> **Task directions**
Apart from the pictures, every entry must be retyped exactly.

> **Data supplied**
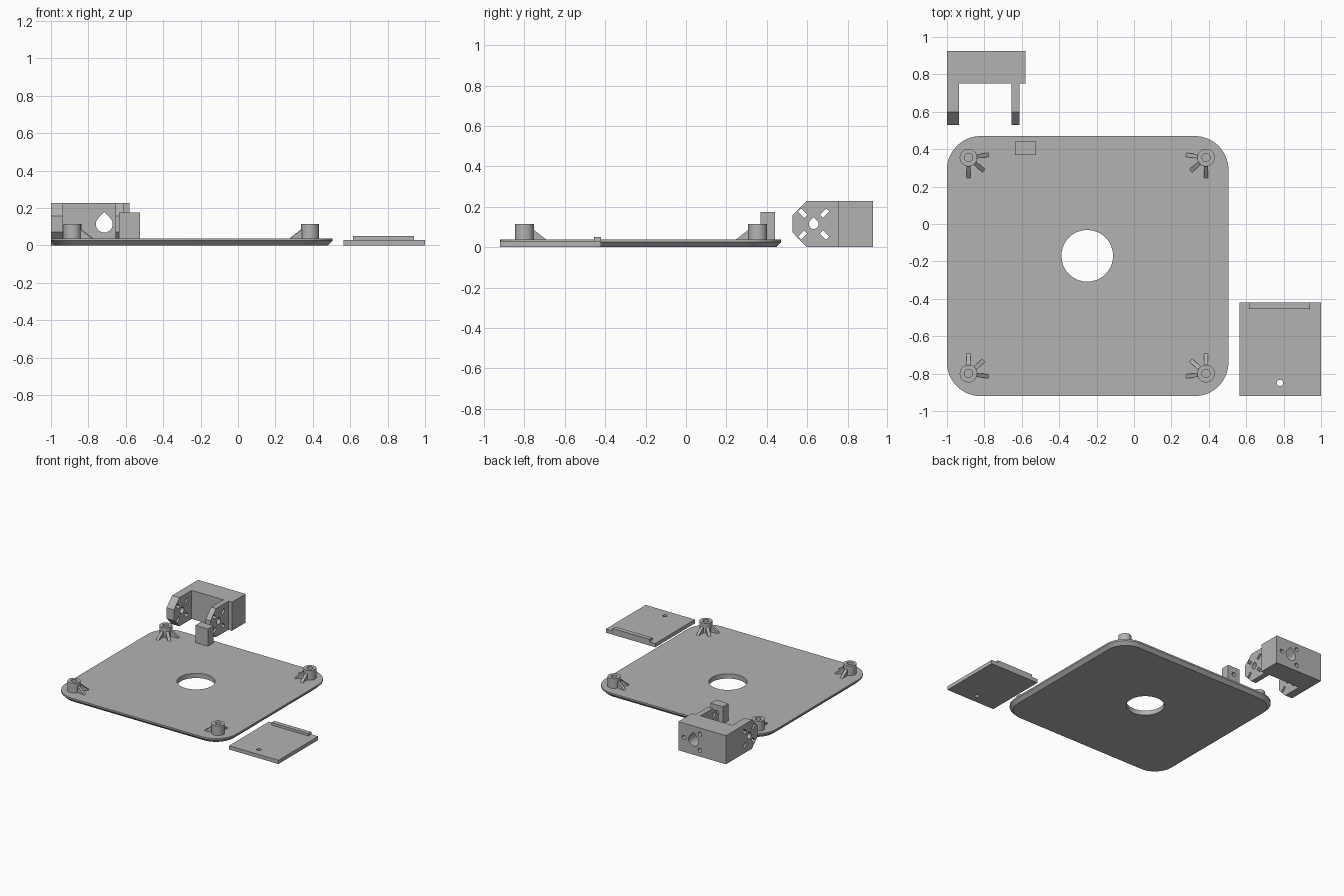
import bpy, bmesh
from math import sin, cos, pi, radians
from mathutils import Matrix, Vector

if "Cube" in bpy.data.objects:
    bpy.data.objects.remove(bpy.data.objects["Cube"])

grey = bpy.data.materials.new("plain_grey")
grey.use_nodes = True
grey.diffuse_color = (0.45, 0.45, 0.45, 1)
grey.node_tree.nodes["Principled BSDF"].inputs["Base Color"].default_value = grey.diffuse_color

AXES = {"x": lambda u, v, w: (w, u, v),
        "y": lambda u, v, w: (u, w, v),
        "z": lambda u, v, w: (u, v, w)}


def loft(name, layers, axis="z"):
    """Closed solid through outlines [(position, points)] along an axis."""
    bm = bmesh.new()
    rings = [[bm.verts.new(AXES[axis](u, v, w)) for u, v in pts] for w, pts in layers]
    for a, b in zip(rings, rings[1:]):
        for i in range(len(a)):
            j = (i + 1) % len(a)
            bm.faces.new((a[i], a[j], b[j], b[i]))
    bm.faces.new(rings[0])
    bm.faces.new(rings[-1])
    bmesh.ops.recalc_face_normals(bm, faces=bm.faces)
    mesh = bpy.data.meshes.new(name)
    bm.to_mesh(mesh)
    bm.free()
    mesh.materials.append(grey)
    ob = bpy.data.objects.new(name, mesh)
    bpy.context.collection.objects.link(ob)
    return ob


def prism(name, pts, lo, hi, axis="z"):
    return loft(name, [(lo, pts), (hi, pts)], axis)


def box(name, x, y, z):
    return prism(name, [(x[0], y[0]), (x[1], y[0]), (x[1], y[1]), (x[0], y[1])], *z)


def circle(u, v, r, n=40, start=0, sweep=2 * pi):
    return [(u + r * cos(start + sweep * i / n), v + r * sin(start + sweep * i / n))
            for i in range(n)]


def teardrop(u, v, r):
    arc = circle(u, v, r, 32, radians(135), radians(270))
    return arc + [(u + r * cos(pi / 4), v + r * sin(pi / 4)), (u, v + r * 2 ** 0.5)]


def combine(ob, others, operation):
    for other in others:
        mod = ob.modifiers.new(operation.lower(), "BOOLEAN")
        mod.operation, mod.solver, mod.object = operation, "EXACT", other
        bpy.context.view_layer.objects.active = ob
        bpy.ops.object.modifier_apply(modifier=mod.name)
        bpy.data.objects.remove(other)


def rounded_rect(x, y, r, inset=0.0):
    pts = []
    for cx, cy, start in ((x[1] - r, y[1] - r, 0), (x[0] + r, y[1] - r, 90),
                          (x[0] + r, y[0] + r, 180), (x[1] - r, y[0] + r, 270)):
        pts += [(cx + (r - inset) * cos(radians(start + a)),
                 cy + (r - inset) * sin(radians(start + a))) for a in range(0, 91, 6)]
    return pts


# Base plate with a chamfered underside and a round opening
base_x, base_y, top = (-1.0, 0.505), (-0.92, 0.47), 0.038
rim = rounded_rect(base_x, base_y, 0.18)
base = loft("base_plate", [(0.0, rounded_rect(base_x, base_y, 0.18, 0.025)),
                           (0.025, rim), (top, rim)])
combine(base, [prism("opening", circle(-0.25, -0.17, 0.138, 64), -0.1, 0.1)], "DIFFERENCE")

# Corner standoffs, each with three sloping ribs facing inwards
rib_profile = [(0.03, top - 0.005), (0.108, top - 0.005), (0.108, top), (0.03, 0.098)]
for sx, cx in ((1, -0.885), (-1, 0.385)):
    for sy, cy in ((1, -0.8), (-1, 0.355)):
        post = prism("standoff", circle(cx, cy, 0.047), top - 0.005, 0.115)
        combine(post, [prism("bore", circle(cx, cy, 0.022), top, 0.2)], "DIFFERENCE")
        for angle in (-8, 41, 90):
            rib = prism("standoff_rib", rib_profile, -0.011, 0.011, "y")
            turn = Matrix.Rotation(Vector((1, 0)).angle_signed(
                Vector((sx * cos(radians(angle)), -sy * sin(radians(angle))))), 4, "Z")
            rib.data.transform(Matrix.Translation((cx, cy, 0)) @ turn)

# Stop block with a small blind hole in its back
block = box("stop_block", (-0.635, -0.525), (0.37, 0.44), (top - 0.005, 0.175))
combine(block, [prism("pin_hole", circle(-0.58, 0.115, 0.017, 24), 0.40, 0.5, "y")],
        "DIFFERENCE")

# Cover plate with a lip and a screw hole
cover = box("cover_plate", (0.565, 1.0), (-0.92, -0.42), (0.0, 0.03))
combine(cover, [prism("screw_hole", circle(0.78, -0.85, 0.017, 24), -0.1, 0.1)], "DIFFERENCE")
box("cover_lip", (0.615, 0.94), (-0.455, -0.42), (0.028, 0.05))

# Bracket body joined to two arms with chamfered ends
height, mid = 0.228, 0.114
bracket = box("bracket", (-1.0, -0.58), (0.752, 0.925), (0.0, height))
arm = [(0.8, 0.0), (0.598, 0.0), (0.528, 0.072), (0.528, 0.158), (0.598, height), (0.8, height)]
combine(bracket, [prism("arm", arm, lo, hi, "x")
                  for lo, hi in ((-1.0, -0.935), (-0.655, -0.612))], "UNION")

# Arm holes: a centre bore and four radial slots through both arms
cutters = [prism("arm_bore", teardrop(0.632, mid, 0.024), -1.1, -0.5, "x")]
for k in range(4):
    a = pi / 4 + k * pi / 2
    d, s = (cos(a), sin(a)), (-sin(a), cos(a))
    slot = [(0.632 + d[0] * p + s[0] * q, mid + d[1] * p + s[1] * q)
            for p, q in ((0.055, -0.011), (0.098, -0.011), (0.098, 0.011), (0.055, 0.011))]
    cutters.append(prism("arm_slot", slot, -1.1, -0.5, "x"))

# Body holes: a teardrop bore and three blind screw holes from the back
cutters.append(prism("body_bore", teardrop(-0.715, mid, 0.045), 0.7, 1.0, "y"))
for a in (0, 130, 230):
    x, z = -0.715 + 0.085 * cos(radians(a)), mid + 0.085 * sin(radians(a))
    cutters.append(prism("body_screw", circle(x, z, 0.017, 24), 0.83, 1.0, "y"))
combine(bracket, cutters, "DIFFERENCE")

# Smooth the round walls and keep edges sharp
bpy.ops.object.select_all(action="DESELECT")
for ob in bpy.context.collection.objects:
    if ob.type == "MESH":
        ob.select_set(True)
        bpy.context.view_layer.objects.active = ob
bpy.ops.object.shade_smooth_by_angle(angle=radians(30))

> **Solved problem**
import bpy, bmesh
from math import sin, cos, pi, radians
from mathutils import Matrix, Vector

if "Cube" in bpy.data.objects:
    bpy.data.objects.remove(bpy.data.objects["Cube"])

grey = bpy.data.materials.new("plain_grey")
grey.use_nodes = True
grey.diffuse_color = (0.45, 0.45, 0.45, 1)
grey.node_tree.nodes["Principled BSDF"].inputs["Base Color"].default_value = grey.diffuse_color

AXES = {"x": lambda u, v, w: (w, u, v),
        "y": lambda u, v, w: (u, w, v),
        "z": lambda u, v, w: (u, v, w)}


def loft(name, layers, axis="z"):
    """Closed solid through outlines [(position, points)] along an axis."""
    bm = bmesh.new()
    rings = [[bm.verts.new(AXES[axis](u, v, w)) for u, v in pts] for w, pts in layers]
    for a, b in zip(rings, rings[1:]):
        for i in range(len(a)):
            j = (i + 1) % len(a)
            bm.faces.new((a[i], a[j], b[j], b[i]))
    bm.faces.new(rings[0])
    bm.faces.new(rings[-1])
    bmesh.ops.recalc_face_normals(bm, faces=bm.faces)
    mesh = bpy.data.meshes.new(name)
    bm.to_mesh(mesh)
    bm.free()
    mesh.materials.append(grey)
    ob = bpy.data.objects.new(name, mesh)
    bpy.context.collection.objects.link(ob)
    return ob


def prism(name, pts, lo, hi, axis="z"):
    return loft(name, [(lo, pts), (hi, pts)], axis)


def box(name, x, y, z):
    return prism(name, [(x[0], y[0]), (x[1], y[0]), (x[1], y[1]), (x[0], y[1])], *z)


def circle(u, v, r, n=40, start=0, sweep=2 * pi):
    return [(u + r * cos(start + sweep * i / n), v + r * sin(start + sweep * i / n))
            for i in range(n)]


def teardrop(u, v, r):
    arc = circle(u, v, r, 32, radians(135), radians(270))
    return arc + [(u + r * cos(pi / 4), v + r * sin(pi / 4)), (u, v + r * 2 ** 0.5)]


def combine(ob, others, operation):
    for other in others:
        mod = ob.modifiers.new(operation.lower(), "BOOLEAN")
        mod.operation, mod.solver, mod.object = operation, "EXACT", other
        bpy.context.view_layer.objects.active = ob
        bpy.ops.object.modifier_apply(modifier=mod.name)
        bpy.data.objects.remove(other)


def rounded_rect(x, y, r, inset=0.0):
    pts = []
    for cx, cy, start in ((x[1] - r, y[1] - r, 0), (x[0] + r, y[1] - r, 90),
                          (x[0] + r, y[0] + r, 180), (x[1] - r, y[0] + r, 270)):
        pts += [(cx + (r - inset) * cos(radians(start + a)),
                 cy + (r - inset) * sin(radians(start + a))) for a in range(0, 91, 6)]
    return pts


# Base plate with a chamfered underside and a round opening
base_x, base_y, top = (-1.0, 0.505), (-0.92, 0.47), 0.038
rim = rounded_rect(base_x, base_y, 0.18)
base = loft("base_plate", [(0.0, rounded_rect(base_x, base_y, 0.18, 0.025)),
                           (0.025, rim), (top, rim)])
combine(base, [prism("opening", circle(-0.25, -0.17, 0.138, 64), -0.1, 0.1)], "DIFFERENCE")

# Corner standoffs, each with three sloping ribs facing inwards
rib_profile = [(0.03, top - 0.005), (0.108, top - 0.005), (0.108, top), (0.03, 0.098)]
for sx, cx in ((1, -0.885), (-1, 0.385)):
    for sy, cy in ((1, -0.8), (-1, 0.355)):
        post = prism("standoff", circle(cx, cy, 0.047), top - 0.005, 0.115)
        combine(post, [prism("bore", circle(cx, cy, 0.022), top, 0.2)], "DIFFERENCE")
        for angle in (-8, 41, 90):
            rib = prism("standoff_rib", rib_profile, -0.011, 0.011, "y")
            turn = Matrix.Rotation(Vector((1, 0)).angle_signed(
                Vector((sx * cos(radians(angle)), -sy * sin(radians(angle))))), 4, "Z")
            rib.data.transform(Matrix.Translation((cx, cy, 0)) @ turn)

# Stop block with a small blind hole in its back
block = box("stop_block", (-0.635, -0.525), (0.37, 0.44), (top - 0.005, 0.175))
combine(block, [prism("pin_hole", circle(-0.58, 0.115, 0.017, 24), 0.40, 0.5, "y")],
        "DIFFERENCE")

# Cover plate with a lip and a screw hole
cover = box("cover_plate", (0.565, 1.0), (-0.92, -0.42), (0.0, 0.03))
combine(cover, [prism("screw_hole", circle(0.78, -0.85, 0.017, 24), -0.1, 0.1)], "DIFFERENCE")
box("cover_lip", (0.615, 0.94), (-0.455, -0.42), (0.028, 0.05))

# Bracket body joined to two arms with chamfered ends
height, mid = 0.228, 0.114
bracket = box("bracket", (-1.0, -0.58), (0.752, 0.925), (0.0, height))
arm = [(0.8, 0.0), (0.598, 0.0), (0.528, 0.072), (0.528, 0.158), (0.598, height), (0.8, height)]
combine(bracket, [prism("arm", arm, lo, hi, "x")
                  for lo, hi in ((-1.0, -0.935), (-0.655, -0.612))], "UNION")

# Arm holes: a centre bore and four radial slots through both arms
cutters = [prism("arm_bore", teardrop(0.632, mid, 0.024), -1.1, -0.5, "x")]
for k in range(4):
    a = pi / 4 + k * pi / 2
    d, s = (cos(a), sin(a)), (-sin(a), cos(a))
    slot = [(0.632 + d[0] * p + s[0] * q, mid + d[1] * p + s[1] * q)
            for p, q in ((0.055, -0.011), (0.098, -0.011), (0.098, 0.011), (0.055, 0.011))]
    cutters.append(prism("arm_slot", slot, -1.1, -0.5, "x"))

# Body holes: a teardrop bore and three blind screw holes from the back
cutters.append(prism("body_bore", teardrop(-0.715, mid, 0.045), 0.7, 1.0, "y"))
for a in (0, 130, 230):
    x, z = -0.715 + 0.085 * cos(radians(a)), mid + 0.085 * sin(radians(a))
    cutters.append(prism("body_screw", circle(x, z, 0.017, 24), 0.83, 1.0, "y"))
combine(bracket, cutters, "DIFFERENCE")

# Smooth the round walls and keep edges sharp
bpy.ops.object.select_all(action="DESELECT")
for ob in bpy.context.collection.objects:
    if ob.type == "MESH":
        ob.select_set(True)
        bpy.context.view_layer.objects.active = ob
bpy.ops.object.shade_smooth_by_angle(angle=radians(30))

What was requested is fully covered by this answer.